Here the confrontation becomes more direct, the adversaries asking pointed questions for the remainder of the chapter: Where is your Father? (v. 19), Who are you? (v. 25), and Who do you claim to be? (v. 53). The language of sin (vv. 21, 24, 34) appears for the first time since 1:29, in condemnation of those asking the questions but failing to hear the testimony already given. Although not part of the “I am” sayings list, the warning literally says, For unless you believe that I am, you will die in your sins. Faith based on right judgement of perceived testimony is the requisite for the eternal life about which Jesus speaks. Unless we recognize the Father in Jesus, we are in dire trouble.

Jesus typifies this trouble in terms of the powerful social metaphor, slavery. Though the language has often been read through the existentialist lens that so often troubles our exegesis of Paul (especially Romans 7 and 8), I’m advocating a different take here. He says to the Jews who had believed in him that if they continue in his message, they are truly his disciples. The result will be that they know the truth, and in turn the truth will make them free. Here the metaphor comes into play, and the response indicates how provocative the imagery was. The distaste for slave status is palpable.

Everyone who commits sin is a slave to sin, Jesus explains. This is not a statement about an ontological transfer wherein the personified Sin takes ownership of the sinner. It is an explanation of the status and consequences already at issue. The warning, “You will die in your sins,” is expounded through the metaphor. As the knee-jerk response, “We are descendants of Abraham,” demonstrates, the Jews are not expecting as Jews (that is, as people saved through covenant) for sin to be a problem, much less to result in slavery. This may account best for the strange denial of ever being slaves. We think immediately of Egyptian slavery, but the listeners were likely following Jesus’s line of reasoning and replying that they had never been slaves as a result of sin—they were, after all, children of Abraham.

The metaphor then shifts, making the Father the owner rather than Sin—a clear indication that we are not hearing a literal account of heavenly slave trade. The point remains the same, however, because it is not about being a slave to sin per se but rather living a slave’s existence—a terrible image of the kind of life that is not eternal in quality. The Son has the authority to make the household’s slave truly free, thus to address sin and give the status and life otherwise unavailable. The metaphor is clearly a jumble, but that did not keep the listeners from following the argument. Their reply is clearly about the legitimacy of their relationship to Abraham and thus ultimately to God, for that is what is at stake in eternal life. Jesus brings it full circle, then, testing their claim against their recognition of himself.

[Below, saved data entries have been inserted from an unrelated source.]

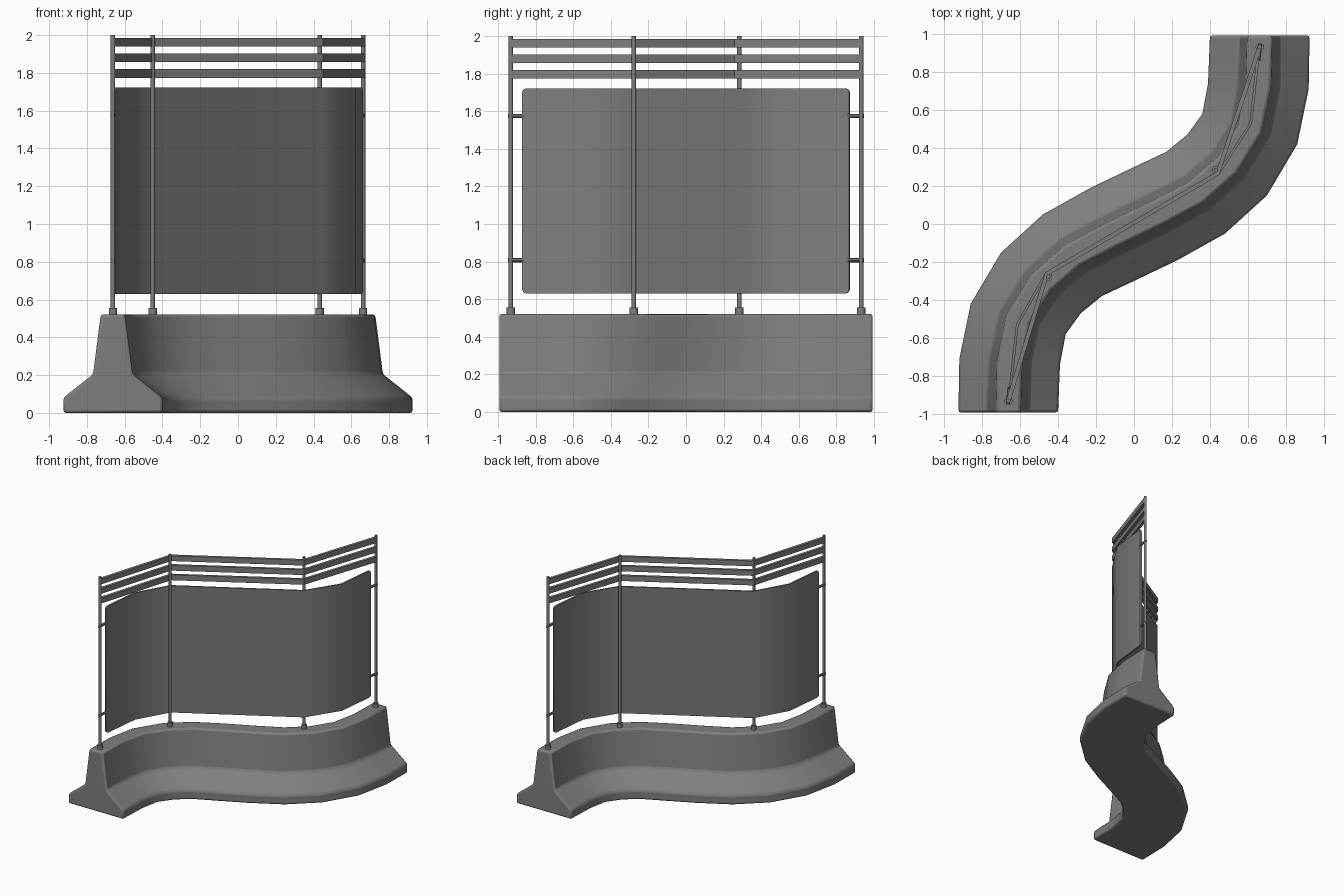
import bpy, bmesh, math
from mathutils import Vector

if "Cube" in bpy.data.objects:
    bpy.data.objects.remove(bpy.data.objects["Cube"])

grey = bpy.data.materials.new("concrete_grey")
grey.diffuse_color = (0.21, 0.213, 0.217, 1)
grey.use_nodes = True
grey.node_tree.nodes["Principled BSDF"].inputs["Base Color"].default_value = grey.diffuse_color


def finish(name, bm, angle=40, bevel=0.0):
    bmesh.ops.recalc_face_normals(bm, faces=bm.faces)
    me = bpy.data.meshes.new(name)
    bm.to_mesh(me)
    bm.free()
    ob = bpy.data.objects.new(name, me)
    bpy.context.collection.objects.link(ob)
    me.materials.append(grey)
    if bevel:
        m = ob.modifiers.new("bevel", "BEVEL")
        m.width, m.segments = bevel, 2
        m.limit_method, m.angle_limit = "ANGLE", math.radians(42)
    bpy.ops.object.select_all(action="DESELECT")
    ob.select_set(True)
    bpy.context.view_layer.objects.active = ob
    bpy.ops.object.shade_smooth_by_angle(angle=math.radians(angle))
    return ob


def sweep(bm, rings):
    """Join closed rings of points into a capped solid."""
    vs = [[bm.verts.new(p) for p in r] for r in rings]
    n = len(vs[0])
    for a, b in zip(vs, vs[1:]):
        for i in range(n):
            j = (i + 1) % n
            bm.faces.new((a[i], a[j], b[j], b[i]))
    bm.faces.new(vs[0])
    bm.faces.new(vs[-1])


def tube(bm, a, b, r, sides=12):
    a, b = Vector(a), Vector(b)
    q = (b - a).to_track_quat("Z", "Y")
    circ = [q @ Vector((r * math.cos(t), r * math.sin(t), 0))
            for t in (2 * math.pi * i / sides for i in range(sides))]
    sweep(bm, [[a + c for c in circ], [b + c for c in circ]])


def path_normals(path):
    """Left-hand mitre normals of a plan polyline."""
    out = []
    for i in range(len(path)):
        d = Vector((0, 0))
        if i:
            d += (path[i] - path[i - 1]).normalized()
        if i < len(path) - 1:
            d += (path[i + 1] - path[i]).normalized()
        d.normalize()
        out.append(Vector((-d.y, d.x)))
    return out


# S-shaped barrier base: the right edge is the left edge turned half round
left = [Vector(p) for p in [
    (-.925, -.993), (-.92, -.71), (-.86, -.42), (-.70, -.15), (-.48, .05), (-.23, .19),
    (0, .3), (.17, .38), (.28, .47), (.36, .58), (.39, .74), (.40, .993)]]
right = [-p for p in reversed(left)]
half = [(1, 0), (1, .08), (.40, .205), (.245, .522)]
profile = half + [(-t, z) for t, z in reversed(half)]
rings = []
for l, r in zip(left, right):
    c, w = (l + r) / 2, (l - r) / 2
    rings.append([(*(c + w * t), z) for t, z in profile])
bm = bmesh.new()
sweep(bm, rings)
finish("barrier_base", bm, 32, 0.014)

# posts with base collars
posts = [(-.662, -.932), (-.452, -.278), (.432, .284), (.662, .932)]
for k, (x, y) in enumerate(posts):
    bm = bmesh.new()
    tube(bm, (x, y, .51), (x, y, 2), .012)
    tube(bm, (x, y, .515), (x, y, .555), .022)
    finish(f"post_{k + 1}", bm)

# top rails run straight between the posts, just beside the middle two
line = [Vector(p) for p in [posts[0], (-.459, -.262), (.441, .266), posts[3]]]
for k, z in enumerate((1.797, 1.88, 1.962)):
    bm = bmesh.new()
    sweep(bm, [[(*(p + n * s * .012), z + h * .023)
                for s, h in ((1, 1), (-1, 1), (-1, -1), (1, -1))]
               for p, n in zip(line, path_normals(line))])
    finish(f"rail_{k + 1}", bm, 30)

# curved screen panel with rounded corners
plan = [Vector(p) for p in [(-.655, -.87), (-.653, -.863), (-.65, -.85), (-.615, -.53),
                            (-.461, -.259)]]
plan += [Vector(p) for p in [(.444, .263), (.615, .53), (.65, .85), (.653, .863), (.655, .87)]]
inset = [.02, .006, 0, 0, 0, 0, 0, 0, .006, .02]
bm = bmesh.new()
sweep(bm, [[(*(p + n * s * .007), z)
            for s, z in ((1, 1.722 - e), (-1, 1.722 - e), (-1, .63 + e), (1, .63 + e))]
           for p, n, e in zip(plan, path_normals(plan), inset)])
finish("screen_panel", bm, 42)

# clips holding the panel to the end posts
bm = bmesh.new()
for s in (-1, 1):
    for z in (.807, 1.575):
        tube(bm, (s * .664, s * .946, z), (s * .655, s * .86, z), .011, 8)
finish("panel_clips", bm)
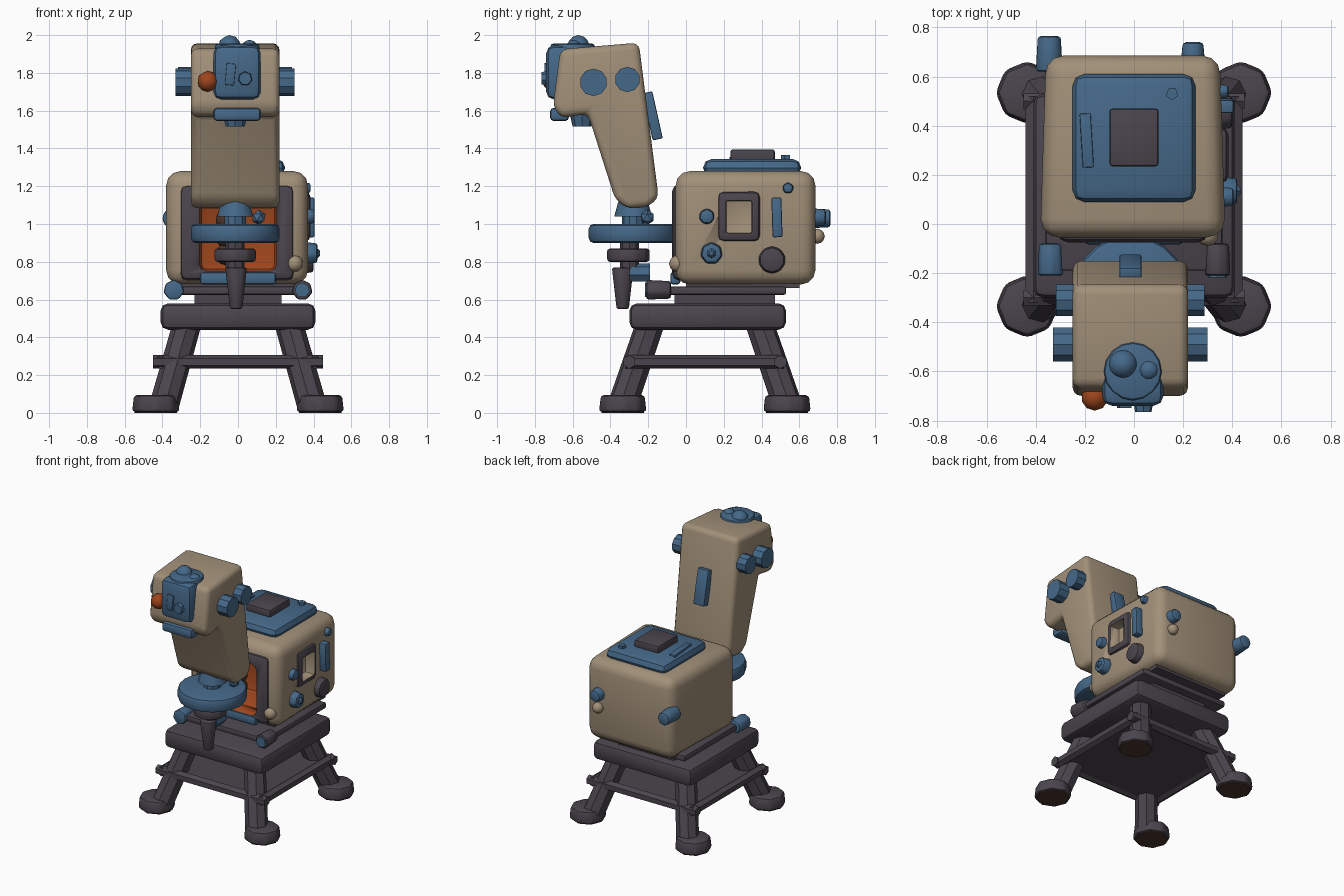
import bpy, bmesh, math
from mathutils import Vector, Matrix

if "Cube" in bpy.data.objects:
    bpy.data.objects.remove(bpy.data.objects["Cube"])


def material(name, rgb):
    m = bpy.data.materials.new(name)
    m.use_nodes = True
    m.diffuse_color = (*rgb, 1)
    m.node_tree.nodes["Principled BSDF"].inputs["Base Color"].default_value = (*rgb, 1)
    return m


BEIGE = material("warm beige", (0.36, 0.28, 0.19))
BLUE = material("steel blue", (0.06, 0.14, 0.25))
DARK = material("dark plum grey", (0.07, 0.06, 0.075))
ORANGE = material("burnt orange", (0.34, 0.06, 0.012))
BROWN = material("sole brown", (0.07, 0.035, 0.025))


def finish(name, bm, mat, bevel=0, segments=3, smooth=True):
    bmesh.ops.recalc_face_normals(bm, faces=bm.faces)
    me = bpy.data.meshes.new(name)
    bm.to_mesh(me)
    bm.free()
    me.materials.append(mat)
    ob = bpy.data.objects.new(name, me)
    bpy.context.collection.objects.link(ob)
    bpy.ops.object.select_all(action='DESELECT')
    bpy.context.view_layer.objects.active = ob
    ob.select_set(True)
    if bevel:
        mod = ob.modifiers.new("Bevel", 'BEVEL')
        mod.width, mod.segments = bevel, segments
        mod.limit_method, mod.angle_limit = 'ANGLE', math.radians(30)
        bpy.ops.object.modifier_apply(modifier=mod.name)
    if smooth:
        bpy.ops.object.shade_smooth_by_angle(angle=math.radians(35))
    return ob


def box(name, x, y, z, mat, bevel=0.0, segments=2, turn=None):
    """Box from (min, max) ranges, optionally turned about its centre."""
    bm = bmesh.new()
    bmesh.ops.create_cube(bm, size=1)
    size = [b - a for a, b in (x, y, z)]
    mid = Vector([(a + b) / 2 for a, b in (x, y, z)])
    rot = Matrix.Rotation(turn[0], 4, turn[1]) if turn else Matrix()
    bm.transform(Matrix.Translation(mid) @ rot @ Matrix.Diagonal((*size, 1)))
    return finish(name, bm, mat, bevel, segments)


def rod(name, start, end, r1, mat, r2=None, sides=8, bevel=0.0):
    """Tapered cylinder between two points."""
    a, b = Vector(start), Vector(end)
    bm = bmesh.new()
    bmesh.ops.create_cone(bm, cap_ends=True, segments=sides, radius1=r1,
                          radius2=r1 if r2 is None else r2, depth=(b - a).length)
    rot = (b - a).to_track_quat('Z', 'Y').to_matrix().to_4x4()
    bm.transform(Matrix.Translation((a + b) / 2) @ rot)
    return finish(name, bm, mat, bevel, 2)


def ball(name, centre, radius, mat, detail=2):
    bm = bmesh.new()
    bmesh.ops.create_icosphere(bm, subdivisions=detail, radius=radius)
    bm.transform(Matrix.Translation(centre))
    return finish(name, bm, mat, smooth=detail > 1)


def cut(targets, cutter):
    for ob in targets:
        mod = ob.modifiers.new("Cut", 'BOOLEAN')
        mod.operation, mod.object, mod.solver = 'DIFFERENCE', cutter, 'EXACT'
        mod.material_mode = 'TRANSFER'
        bpy.context.view_layer.objects.active = ob
        bpy.ops.object.modifier_apply(modifier=mod.name)
    bpy.data.objects.remove(cutter)


# Stand: feet, splayed legs, shelf and base slab
BASE_Y = 0.1
for sx, side in ((-1, "right"), (1, "left")):
    for sy, end in ((-1, "front"), (1, "back")):
        fx, fy = sx * 0.435, BASE_Y + sy * 0.435
        rod(f"{end}_{side}_foot", (fx, fy, 0.004), (fx, fy, 0.095), 0.13, DARK, 0.12, 8, 0.02)
        rod(f"{end}_{side}_sole", (fx, fy, 0), (fx, fy, 0.006), 0.112, BROWN)
        rod(f"{end}_{side}_leg", (sx * 0.385, BASE_Y + sy * 0.43, 0.06),
            (sx * 0.27, BASE_Y + sy * 0.29, 0.47), 0.078, DARK, 0.075, 8)
box("shelf", (-0.40, 0.40), (-0.30, 0.50), (0.25, 0.285), DARK)
for s in (-1, 1):
    rod("shelf_side_rail", (s * 0.41, -0.32, 0.27), (s * 0.41, 0.52, 0.27), 0.036, DARK, sides=6)
    rod("shelf_cross_rail", (-0.45, BASE_Y + s * 0.40, 0.27), (0.45, BASE_Y + s * 0.40, 0.27),
        0.036, DARK, sides=6)
box("base_slab", (-0.41, 0.41), (-0.30, 0.53), (0.44, 0.58), DARK, 0.04)
box("base_riser", (-0.23, 0.23), (-0.06, 0.47), (0.57, 0.64), DARK)
box("turntable_plate", (-0.36, 0.36), (-0.19, 0.53), (0.625, 0.67), DARK, 0.012)
box("body_footing", (-0.30, 0.30), (0.0, 0.60), (0.66, 0.70), DARK)
for s, mat in ((-1, BLUE), (1, DARK)):
    rod("corner_bolt", (s * 0.34, -0.21, 0.65), (s * 0.34, -0.08, 0.65), 0.056, mat, 0.05, 7, 0.012)
rod("left_bolt_cap", (0.34, -0.218, 0.65), (0.34, -0.20, 0.65), 0.04, BLUE, sides=7)

# Body with recessed front mouth and side window
body = box("body", (-0.38, 0.37), (-0.055, 0.685), (0.68, 1.28), BEIGE, 0.075, 3)
for v in body.data.vertices:
    if v.co.y > 0.3:
        v.co.x *= 0.95
mouth_frame = box("mouth_frame", (-0.31, 0.30), (-0.075, 0.03), (0.70, 1.21), DARK, 0.04, 2)
cut([body, mouth_frame], box("mouth_cutter", (-0.205, 0.205), (-0.2, 0.25), (0.75, 1.13), ORANGE, 0.04))
window_frame = box("window_frame", (0.30, 0.385), (0.165, 0.395), (0.905, 1.175), DARK, 0.035, 2)
cut([body, window_frame], box("window_cutter", (0.31, 0.5), (0.21, 0.35), (0.95, 1.125), BEIGE, 0.012))
box("mouth_sill", (-0.2, 0.2), (-0.083, -0.03), (0.68, 0.745), BLUE, 0.015)
for z in (0.84, 0.93, 1.02):
    ball("inner_bead", (-0.06, 0.10, z), 0.06, BROWN)
ball("front_bump", (0.30, -0.045, 0.79), 0.045, BEIGE)

# Roof hatch
box("roof_plate", (-0.25, 0.25), (0.09, 0.61), (1.25, 1.345), BLUE, 0.05, 2)
box("roof_hatch", (-0.10, 0.10), (0.235, 0.47), (1.33, 1.395), DARK, 0.012)
box("roof_slat", (-0.215, -0.17), (0.23, 0.45), (1.33, 1.355), BLUE, 0.005, turn=(0.06, 'Z'))
rod("roof_stud", (0.155, 0.53, 1.33), (0.155, 0.53, 1.365), 0.026, BLUE, sides=5)

# Controls on the left side: (y, z, radius, reach, colour, sides)
for y, z, r, reach, mat, n in ((0.11, 1.04, 0.047, 0.405, BLUE, 7), (0.135, 0.845, 0.065, 0.42, BLUE, 7),
                               (0.54, 1.19, 0.036, 0.385, BLUE, 5), (0.455, 0.81, 0.078, 0.40, DARK, 10)):
    rod("side_knob", (0.32, y, z), (reach, y, z), r, mat, r * 0.85, n, 0.012)
rod("side_knob_tip", (0.41, 0.135, 0.845), (0.435, 0.135, 0.845), 0.035, BLUE, 0.012, 6)
box("side_slat", (0.34, 0.405), (0.455, 0.508), (0.93, 1.14), BLUE, 0.008, turn=(0.03, 'X'))

# Back knobs
rod("back_right_knob", (-0.345, 0.62, 1.03), (-0.345, 0.765, 1.03), 0.058, BLUE, 0.05, 8, 0.015)
rod("back_left_knob", (0.24, 0.64, 1.035), (0.24, 0.74, 1.035), 0.054, BLUE, 0.045, 8, 0.015)
ball("back_bump", (0.24, 0.695, 0.935), 0.04, BEIGE)

# Pivot stack carrying the neck
PY, PX = -0.28, -0.015
rod("pivot_disc", (PX, PY, 0.9), (PX, PY, 1.0), 0.235, BLUE, sides=20, bevel=0.025)
rod("pivot_collar", (PX, PY, 0.99), (PX, PY, 1.05), 0.06, BLUE, sides=10)
rod("neck_socket", (PX, PY, 1.04), (PX, PY, 1.13), 0.10, BLUE, 0.075, 10)
ball("pivot_stud", (0.11, -0.205, 1.035), 0.04, BLUE, 1)
rod("pivot_core", (PX, -0.30, 0.76), (PX, -0.30, 0.92), 0.05, DARK)
rod("pivot_washer", (PX, -0.305, 0.80), (PX, -0.305, 0.87), 0.115, DARK, sides=10, bevel=0.015)
rod("pivot_peg", (-0.01, -0.335, 0.55), (-0.01, -0.335, 0.77), 0.035, DARK, 0.06, 8, 0.012)
rod("peg_bolt", (-0.01, -0.30, 0.74), (-0.01, -0.19, 0.74), 0.05, BLUE, sides=7)

# Head and neck: one side profile extruded across x
profile = ((-0.665, 1.925), (-0.25, 1.96), (-0.145, 1.14), (-0.20, 1.09), (-0.31, 1.08),
           (-0.375, 1.13), (-0.52, 1.585), (-0.66, 1.56), (-0.705, 1.62))
bm = bmesh.new()
face = bm.faces.new([bm.verts.new((-0.25, y, z)) for y, z in profile])
ext = bmesh.ops.extrude_face_region(bm, geom=[face])
bmesh.ops.translate(bm, vec=(0.47, 0, 0), verts=[v for v in ext["geom"] if isinstance(v, bmesh.types.BMVert)])
finish("head_and_neck", bm, BEIGE, 0.045, 3)

# Face plate wrapping over the brow
box("face_plate", (-0.13, 0.12), (-0.74, -0.60), (1.66, 1.945), BLUE, 0.04, 2)
rod("brow_pad", (-0.005, -0.60, 1.88), (-0.005, -0.60, 1.955), 0.118, BLUE, sides=16, bevel=0.015)
ball("brow_bulb_large", (-0.045, -0.57, 1.94), 0.06, BLUE)
ball("brow_bulb_small", (0.06, -0.595, 1.93), 0.045, BLUE)
ball("orange_lamp", (-0.16, -0.705, 1.755), 0.055, ORANGE)
rod("face_knob", (0.038, -0.72, 1.77), (0.038, -0.765, 1.77), 0.042, BLUE, 0.034, 7)
box("face_slat", (-0.065, -0.015), (-0.75, -0.72), (1.735, 1.85), BLUE, 0.004, turn=(0.1, 'Y'))
box("chin_lip", (-0.13, 0.12), (-0.72, -0.62), (1.545, 1.615), BLUE, 0.02)
rod("chin_sensor", (-0.015, -0.55, 1.60), (-0.015, -0.55, 1.515), 0.07, BLUE, 0.05, 8)

# Ear cylinders through the head and the slat down the neck's back
for y, z, r, x0, x1 in ((-0.49, 1.75, 0.073, -0.33, 0.30), (-0.31, 1.765, 0.067, -0.318, 0.287)):
    rod("ear_cylinder", (x0, y, z), (x1, y, z), r, BLUE, sides=10)
box("neck_back_slat", (-0.06, 0.03), (-0.205, -0.15), (1.445, 1.70), BLUE, 0.008, turn=(0.22, 'X'))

Again they understand the implication of this move, so the question becomes, “Are you greater than our father Abraham?” (v. 53). The discussion ends, therefore, with another “I am” statement not on the usual list: “Before Abraham was, I am” (v. 58). If there is any doubt about what he was suggesting by the word choice, the move to stone him immediately indicates that everyone present heard the implication.